Jump to ContentJump to Main Navigation
Imagining ExtinctionThe Cultural Meanings of Endangered Species$
Users without a subscription are not able to see the full content.

Ursula K. Heise

Print publication date: 2016

Print ISBN-13: 9780226358024

Published to Chicago Scholarship Online: January 2017

DOI: 10.7208/chicago/9780226358338.001.0001

Show Summary Details
Page of

PRINTED FROM CHICAGO SCHOLARSHIP ONLINE (www.chicago.universitypressscholarship.com). (c) Copyright University of Chicago Press, 2020. All Rights Reserved. An individual user may print out a PDF of a single chapter of a monograph in CHSO for personal use.date: 01 April 2020

Biodiversity, Environmental Justice, and Multispecies Communities

Biodiversity, Environmental Justice, and Multispecies Communities

(p.162) 5 Biodiversity, Environmental Justice, and Multispecies Communities
Imagining Extinction

Ursula K. Heise

University of Chicago Press

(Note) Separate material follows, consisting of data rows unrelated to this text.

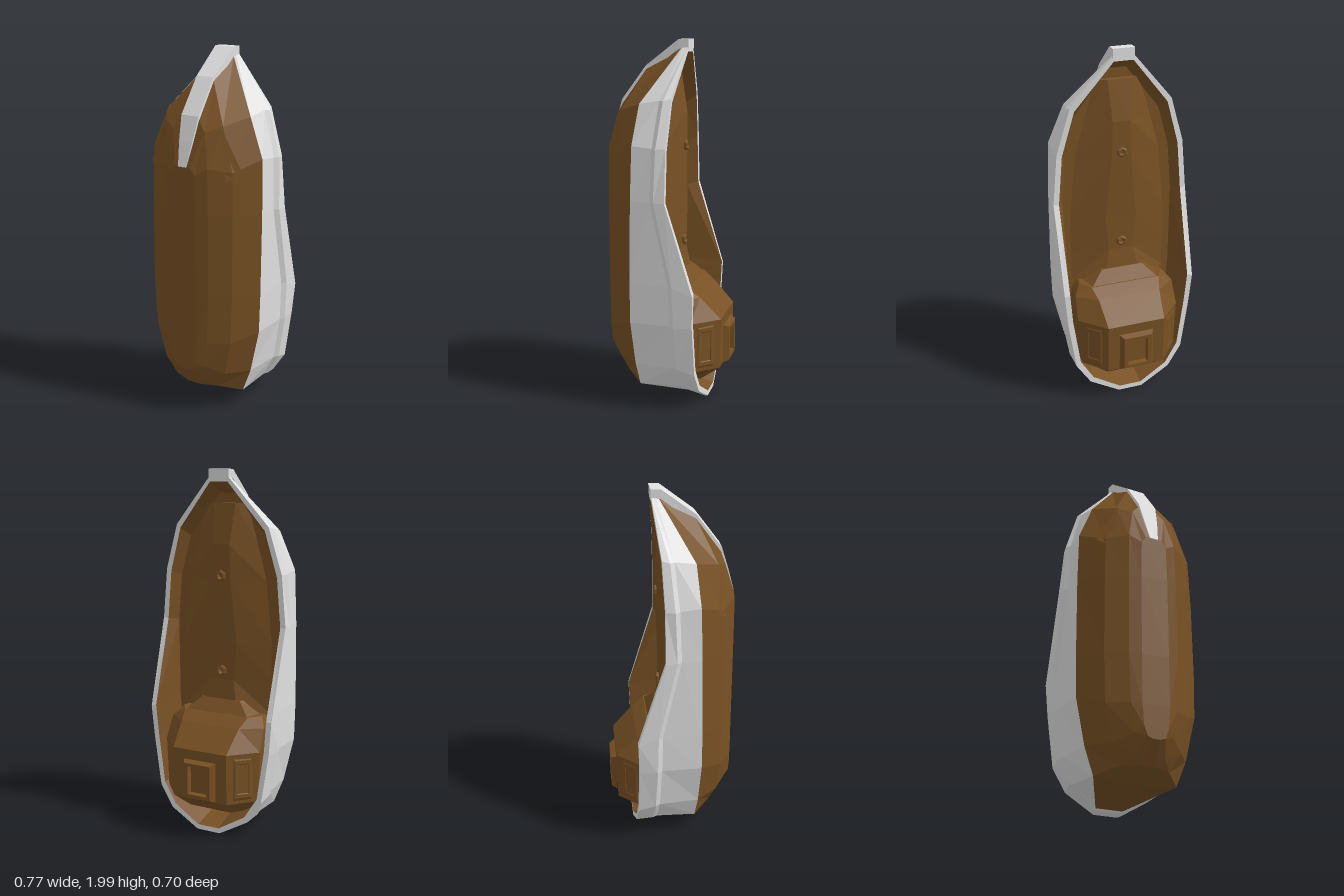
import * as THREE from 'three';

const brown = new THREE.MeshStandardMaterial({ color: 0x785124, flatShading: true, side: THREE.DoubleSide });
const white = new THREE.MeshStandardMaterial({ color: 0xe0e0e0, flatShading: true, side: THREE.DoubleSide });
brown.name = 'brown';
white.name = 'paleGrey';

// Skin a list of closed rings that all have the same number of points
function loft(rings, capStart, capEnd) {
  const n = rings[0].length, pos = [], idx = [];
  rings.forEach(r => r.forEach(p => pos.push(...p)));
  for (let k = 0; k + 1 < rings.length; k++)
    for (let i = 0; i < n; i++) {
      const j = (i + 1) % n, a = k * n, b = a + n;
      // diagonals are mirrored between the two halves
      if (i < n / 2) idx.push(a + i, b + i, b + j, a + i, b + j, a + j);
      else idx.push(a + i, b + i, a + j, a + j, b + i, b + j);
    }
  // caps join each point with its mirrored partner
  const cap = (o, flip) => {
    for (let i = 0; i < n / 2 - 1; i++) {
      const q = [o + i, o + i + 1, o + n - 1 - i, o + n - 2 - i];
      const t = [q[0], q[1], q[2], q[1], q[3], q[2]];
      idx.push(...(flip ? t.reverse() : t));
    }
  };
  if (capStart) cap(0, true);
  if (capEnd) cap((rings.length - 1) * n, false);
  const g = new THREE.BufferGeometry();
  g.setAttribute('position', new THREE.Float32BufferAttribute(pos, 3));
  g.setIndex(idx);
  const flat = g.toNonIndexed();
  flat.computeVertexNormals();
  return flat;
}

// Complete a half outline with its mirror image
const mirror = half => [...half, ...half.map(([x, y, z]) => [-x, y, z]).reverse()];

export function createModel() {
  const group = new THREE.Group();
  const add = (name, geo, mat) => {
    const m = new THREE.Mesh(geo, mat);
    m.name = name;
    group.add(m);
    return m;
  };

  // Half outlines of the hull, each from the tip down to the bottom
  const seam = [[.05, 1.95, -.06], [.265, 1.67, .108], [.35, 1.46, .125], [.358, 1.17, .133], [.358, .72, .14],
    [.352, .5, .14], [.295, .25, .13], [.24, .11, .12], [.08, .03, -.18]];
  const shoulder = [[.05, 1.845, .13], [.18, 1.63, .235], [.25, 1.4, .255], [.255, 1.17, .26], [.255, .72, .26],
    [.245, .45, .26], [.2, .25, .245], [.14, .15, .22], [.08, .09, .12]];
  const brow = [[.05, 1.66, .265], [.1, 1.6, .285], [.14, 1.42, .322], [.145, 1.17, .325], [.145, .72, .325],
    [.135, .45, .325], [.115, .3, .315], [.08, .2, .285], [.04, .15, .26]];
  const belly = [[.025, 1.42, .345], [.05, 1.42, .345], [.075, 1.38, .345], [.08, 1.17, .345], [.08, .72, .345],
    [.08, .45, .345], [.07, .33, .345], [.05, .28, .345], [.02, .27, .345]];
  const crease = [[.055, 1.96, -.075], [.28, 1.69, -.005], [.352, 1.45, .015], [.363, 1.17, .025], [.363, .72, -.075],
    [.355, .5, -.08], [.315, .25, -.09], [.245, .12, -.1], [.08, .02, -.19]];
  const rimOuter = [[.058, 1.96, -.1], [.283, 1.7, -.07], [.358, 1.45, -.06], [.383, 1.17, -.06], [.378, .68, -.21],
    [.362, .5, -.205], [.32, .22, -.21], [.24, .1, -.217], [.07, .006, -.227]];
  const step = crease.map(([x, y, z], i) => [x * 1.055, y - (i > 7 ? .01 : 0), z - .025]);
  const rimInner = rimOuter.map(([x, y, z]) => [x * .92, 1 + (y - 1) * .972, z]);
  const liner = rimOuter.map(([x, y]) => [x * .83, 1 + (y - 1) * .91, 0]);

  add('hullFront', loft([seam, shoulder, brow, belly].map(mirror), false, true), brown);
  add('rimBand', loft([rimInner, rimOuter, step, crease, seam].map(mirror)), white);
  add('innerLining', loft([liner, rimInner].map(mirror), true, false), brown);

  // Small folded facets on the upper front
  for (const s of [1, -1]) {
    const corners = [[.17, 1.64, .25], [.225, 1.35, .28], [.29, 1.4, .222]].map(([x, y, z]) => new THREE.Vector3(s * x, y, z));
    if (s < 0) corners.reverse();
    const fold = new THREE.BufferGeometry().setFromPoints(corners);
    fold.computeVertexNormals();
    add('frontFold', fold, brown);
  }

  // Tapered ridge running from the tip down the front
  const ridge = [[.06, 2, -.103], [.06, 2, -.05], [.053, 1.86, .135], [.054, 1.675, .273], [.042, 1.55, .312], [.025, 1.42, .348]];
  add('frontRidge', loft(ridge.map(([w, y, z], i) => {
    const dy = i < 2 ? .05 : .03, dz = i < 2 ? 0 : .03;
    return mirror([[w, y, z], [w, y - dy, z - dz]]);
  }), true, true), white);

  // Raised spine with wide, gently sloping flanks inside the open back: half width, y, z, flank width
  const spine = [[.065, 1.82, -.035, .06], [.05, 1.6, -.072, .14], [.055, 1.4, -.072, .19], [.09, 1.05, -.062, .19],
    [.07, .85, -.062, .21], [.11, .66, -.09, .17]];
  add('backSpine', loft(spine.map(([w, y, z, f]) => mirror([[w, y, z], [w + f, y, .002]])), true, true), brown);

  // Hollow six-sided bolts on the spine
  const boltProfile = [[.012, 0], [.012, .008], [.02, .018], [.03, .012], [.03, -.02]].map(p => new THREE.Vector2(...p));
  for (const [y, z] of [[1.43, -.07], [.9, -.062]]) {
    const bolt = add('spineBolt', new THREE.LatheGeometry(boltProfile, 6), brown);
    bolt.rotation.x = -Math.PI / 2;
    bolt.position.set(0, y, z);
  }

  // Chamfered pack in the lower back: height, side x, side z, back x, back z
  const pack = [[.13, .2, -.1, .13, -.2], [.22, .285, -.18, .165, -.315], [.5, .297, -.18, .165, -.32],
    [.62, .29, -.12, .18, -.205], [.67, .25, -.06, .2, -.138]];
  add('pack', loft(pack.map(([y, a, za, b, zb]) => mirror([[a * .95, y, .01], [a, y, za], [b, y, zb]])), true, true), brown);
  add('packLedge', loft([[.66, .2, -.138], [.74, .12, -.08]].map(([y, x, z]) =>
    mirror([[x + .04, y, .01], [x, y, z]])), true, true), brown);

  // Frames with a recessed centre on the back and the two chamfers
  const frame = (name, w, h, d, x, y, z, angle) => {
    const ring = (a, b, c) => [[-a, -b, c], [a, -b, c], [a, b, c], [-a, b, c]];
    const rings = [ring(w, h, 0), ring(w * .8, h * .88, d), ring(w * .58, h * .72, d), ring(w * .54, h * .68, .003)];
    const m = add(name, loft(rings, false, true), brown);
    m.position.set(x, y, z);
    m.rotation.y = angle;
  };
  frame('packBackFrame', .1, .11, .031, 0, .335, -.319, Math.PI);
  for (const s of [1, -1]) frame('packSideFrame', .055, .12, .006, s * .228, .36, -.248, s * (Math.PI - .83));

  return group;
}
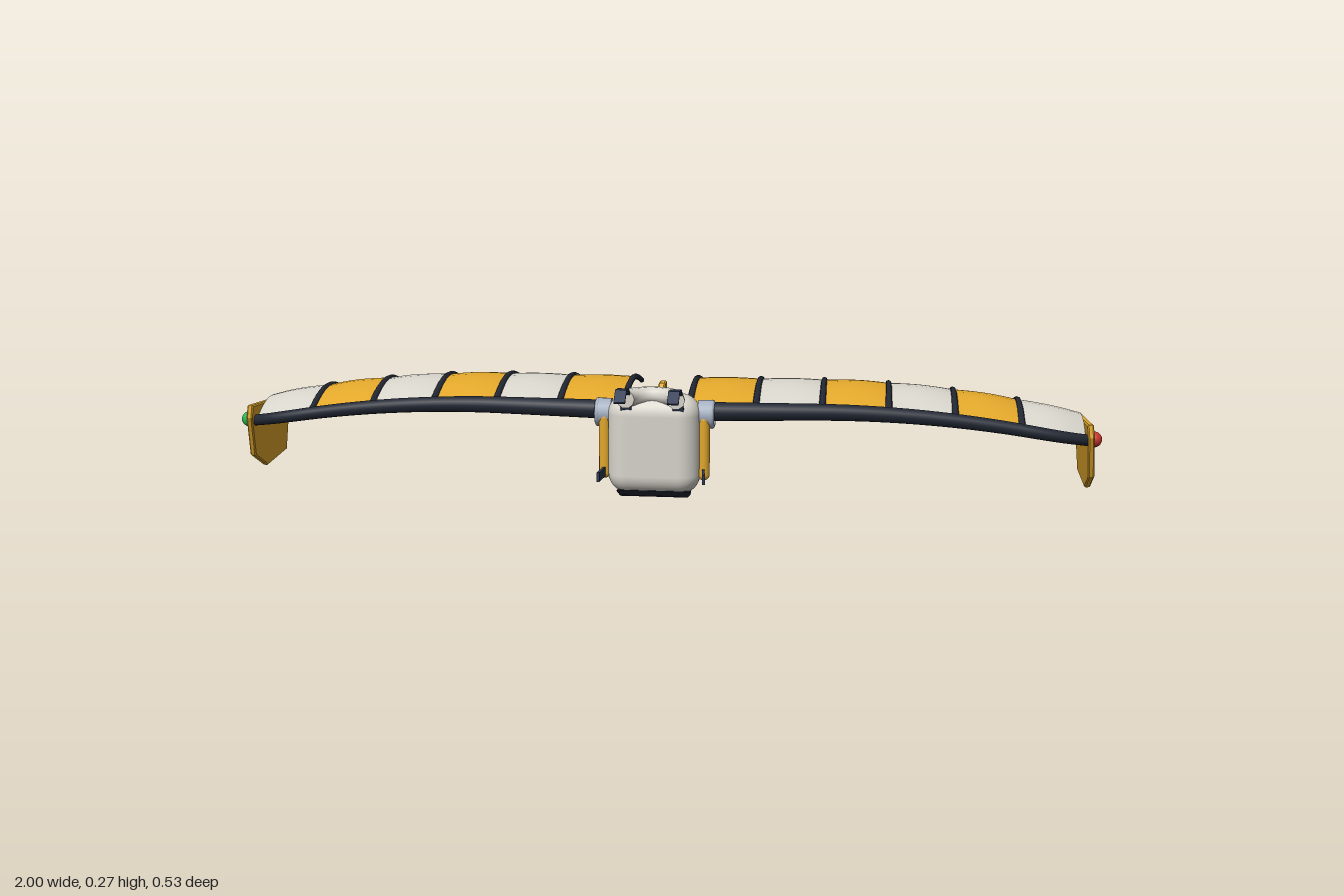
import * as THREE from 'three';
import { RoundedBoxGeometry } from 'three/addons/geometries/RoundedBoxGeometry.js';

const V = (x, y, z) => new THREE.Vector3(x, y, z);
const paint = (color, side = THREE.FrontSide) => new THREE.MeshStandardMaterial({ color, side });
const yellow = paint(0xe3a82b), white = paint(0xd8d5cc), dark = paint(0x222834);
const navy = paint(0x2c3854), steel = paint(0xa4afc0), red = paint(0xc8352b), green = paint(0x2bb253);
const yellowCloth = paint(0xe3a82b, THREE.DoubleSide), whiteCloth = paint(0xd8d5cc, THREE.DoubleSide);

// Wing rules: leading edge position and chord curve at span x
const RIBS = [0.075, 0.224, 0.373, 0.522, 0.671, 0.82, 0.965];
const leadY = x => 0.206 - 0.175 * Math.max(0, x - 0.35) ** 2;
const leadZ = x => 0.097 - 0.085 * (x - 0.075) - 2.5 * Math.max(0, x - 0.86) ** 2;
const rearZ = x => (x > 0.82 ? -0.25 + 0.03 * (x - 0.82) / 0.145 : -0.25);
function wingPoint(x, t, bulge = 0) {
  const back = rearZ(x) + 0.026 * bulge;
  const y = leadY(x) + 0.036 * Math.sin(Math.PI * t) + 0.005 * t + 0.006 * bulge * Math.sin(Math.PI * t * 0.8);
  return V(x, y, THREE.MathUtils.lerp(leadZ(x), back, t));
}

// Tube whose radius runs from r0 to r1, with domed ends
function taperedTube(points, r0, r1, sides) {
  const n = points.length * 2, curve = new THREE.CatmullRomCurve3(points);
  const geo = new THREE.TubeGeometry(curve, n, 1, sides), p = geo.attributes.position;
  const v = V(0, 0, 0);
  for (let i = 0; i < p.count; i++) {
    const u = Math.floor(i / (sides + 1)) / n, c = curve.getPointAt(u);
    v.fromBufferAttribute(p, i).sub(c).multiplyScalar(THREE.MathUtils.lerp(r0, r1, u)).add(c);
    p.setXYZ(i, v.x, v.y, v.z);
  }
  return geo;
}

// Plate cut from a (z, y) outline, centred on x = 0
function sidePlate(outline, thick, bevel) {
  const shape = new THREE.Shape(outline.map(([z, y]) => new THREE.Vector2(-z, y)));
  const geo = new THREE.ExtrudeGeometry(shape, {
    depth: thick - 2 * bevel, bevelEnabled: true, bevelSize: bevel, bevelOffset: -bevel,
    bevelThickness: bevel, bevelSegments: 1
  });
  return geo.translate(0, 0, -thick / 2 + bevel).rotateY(Math.PI / 2);
}

// Cloth panel between two ribs, billowing in the middle
function clothPanel(s, xa, xb) {
  const geo = new THREE.PlaneGeometry(1, 1, 8, 10), p = geo.attributes.position;
  for (let i = 0; i < p.count; i++) {
    const u = p.getX(i) + 0.5, t = 0.5 - p.getY(i);
    const q = wingPoint(THREE.MathUtils.lerp(xa, xb, u), t, Math.sin(Math.PI * u));
    p.setXYZ(i, s * q.x, q.y, q.z);
  }
  // keep the top as the front face on the mirrored wing
  if (s < 0) {
    const ix = geo.index.array;
    for (let i = 0; i < ix.length; i += 3) [ix[i], ix[i + 1]] = [ix[i + 1], ix[i]];
  }
  geo.computeVertexNormals();
  return geo;
}

export function createModel() {
  const model = new THREE.Group();
  const add = (name, geo, mat, x = 0, y = 0, z = 0, parent = model) => {
    const m = new THREE.Mesh(geo, mat);
    m.name = name;
    m.position.set(x, y, z);
    parent.add(m);
    return m;
  };

  // Backpack body with a dark skid underneath
  add('body', new RoundedBoxGeometry(0.208, 0.228, 0.1, 5, 0.046), white, 0, 0.134, 0.108);
  add('bottomSkid', sidePlate([[0.145, 0.032], [0.13, 0.017], [0.115, 0.011], [0.1, 0.015], [0.083, 0.032]], 0.165, 0.006), dark);

  // Neck cushion: half ring open to the front
  const cushion = new THREE.Group();
  cushion.name = 'neckCushion';
  model.add(cushion);
  add('cushionRing', new THREE.TorusGeometry(0.056, 0.02, 10, 20, Math.PI).rotateX(-Math.PI / 2), white, 0, 0.246, 0.18, cushion);
  for (const s of [-1, 1]) add('cushionEnd', new THREE.CircleGeometry(0.02, 10), white, s * 0.056, 0.246, 0.18, cushion);

  // Back plate, fin and crossbars
  add('backPlate', new RoundedBoxGeometry(0.17, 0.15, 0.025, 2, 0.008), yellow, 0, 0.125, 0.048);
  add('backFin', sidePlate([[0.045, 0.062], [0.012, 0.062], [-0.001, 0.078], [-0.08, 0.235], [-0.072, 0.244],
    [-0.035, 0.244], [0.045, 0.17]], 0.016, 0.003), yellow);
  for (const y of [0.051, 0.088])
    add('crossbar', new THREE.CylinderGeometry(0.006, 0.006, 0.12, 10).rotateZ(Math.PI / 2), dark, 0, y, 0.036);

  for (const s of [-1, 1]) {
    const side = new THREE.Group();
    side.name = s > 0 ? 'leftSide' : 'rightSide';
    model.add(side);

    // Side canister and shoulder joint
    add('sideCanister', new THREE.CapsuleGeometry(0.0135, 0.125, 5, 12), yellow, s * 0.112, 0.128, 0.113, side);
    add('shoulderJoint', new THREE.CylinderGeometry(0.032, 0.032, 0.03, 20).rotateZ(Math.PI / 2), steel, s * 0.113, 0.2, 0.094, side);
    add('shoulderRing', new THREE.TorusGeometry(0.027, 0.006, 8, 20).rotateY(Math.PI / 2), steel, s * 0.129, 0.2, 0.094, side);

    // Shoulder strap made of flat links
    const path = [[0.15, 0.213], [0.165, 0.25], [0.198, 0.272], [0.236, 0.276], [0.261, 0.255]];
    for (let i = 1; i < path.length; i++) {
      const [z0, y0] = path[i - 1], [z1, y1] = path[i], dz = z1 - z0, dy = y1 - y0;
      const link = add('shoulderStrap', new THREE.BoxGeometry(0.025, 0.005, Math.hypot(dz, dy) + 0.003), navy,
        s * 0.058, (y0 + y1) / 2, (z0 + z1) / 2, side);
      link.rotation.x = -Math.atan2(dy, dz);
    }
    const waist = add('waistStrap', new THREE.BoxGeometry(0.006, 0.021, 0.056), navy, s * 0.115, 0.069, 0.154, side);
    waist.rotation.y = s * 0.1;

    // Leading-edge spar
    const span = Array.from({ length: 16 }, (_, i) => {
      const x = 0.1 + 0.875 * i / 15;
      return V(s * x, leadY(x), leadZ(x));
    });
    add('wingSpar', taperedTube(span, 0.022, 0.013, 12), dark, 0, 0, 0, side);
    const tip = span[span.length - 1];
    add('sparTip', new THREE.SphereGeometry(0.013, 12, 8), dark, tip.x, tip.y, tip.z, side);

    // Ribs and striped cloth
    for (let i = 0; i < RIBS.length - 1; i++) {
      const x = RIBS[i];
      const rib = Array.from({ length: 9 }, (_, k) => {
        const q = wingPoint(x, k / 8 * 1.01);
        return V(s * q.x, q.y, q.z);
      });
      add('wingRib', taperedTube(rib, 0.008, 0.006, 8), dark, 0, 0, 0, side);
      const end = rib[8];
      add('ribEnd', new THREE.SphereGeometry(0.0065, 8, 6), dark, end.x, end.y, end.z, side);
      add('wingCloth', clothPanel(s, x, RIBS[i + 1]), i % 2 ? whiteCloth : yellowCloth, 0, 0, 0, side);
    }

    // Drooping end plate, leaning outward toward the bottom
    const plate = add('winglet', sidePlate([[0.016, 0.08], [-0.23, 0.057], [-0.262, -0.005], [-0.258, -0.088],
      [-0.115, -0.096], [-0.02, -0.05], [0.02, 0.05]], 0.014, 0.003), yellow, s * 0.978, 0.1, 0, side);
    plate.rotation.z = s * 0.09;
    add('tipLight', new THREE.SphereGeometry(0.018, 16, 12), s > 0 ? red : green, s * 0.982, 0.142, -0.007, side);
  }
  return model;
}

This chapter focuses on the political tensions between biodiversity conservation and environmental justice over the last thirty years, which have centered on the privileging of nonhuman species over the welfare of disenfranchised human communities. Through the analysis of three fictional texts that stage this confrontation, Mayra Montero's Tú, la oscuridad (In the Palm of Darkness), the Stanford Graphic Novel Project's Virunga, and Amitav Ghosh's The Hungry Tide, the chapter develops the notion of "multispecies justice." As a theoretical concept, multispecies justice draws on multispecies ethnography, studies of cosmopolitanism, critical animal studies, and Actor-Network-Theory to propose a model for combining justice for different human communities with justice for other species. It proposes that "the human" as a species category should not be assumed as a biological given, but assembled—in both the technical and the political senses of the word—from cultural differences. These differences will also inflect the parallel assembly of what justice means in particular contexts, especially in relation to the avoidable and unavoidable forms of violence that typically accompany encounters between different human communities and between species.

Keywords:   environmental justice, postcolonialism, postcolonial ecocriticism, multispecies ethnography, cultural anthropology, animal welfare, animal rights, biodiversity conservation, species conservation

Chicago Scholarship Online requires a subscription or purchase to access the full text of books within the service. Public users can however freely search the site and view the abstracts and keywords for each book and chapter.

Please, subscribe or login to access full text content.

If you think you should have access to this title, please contact your librarian.

To troubleshoot, please check our FAQs, and if you can't find the answer there, please contact us.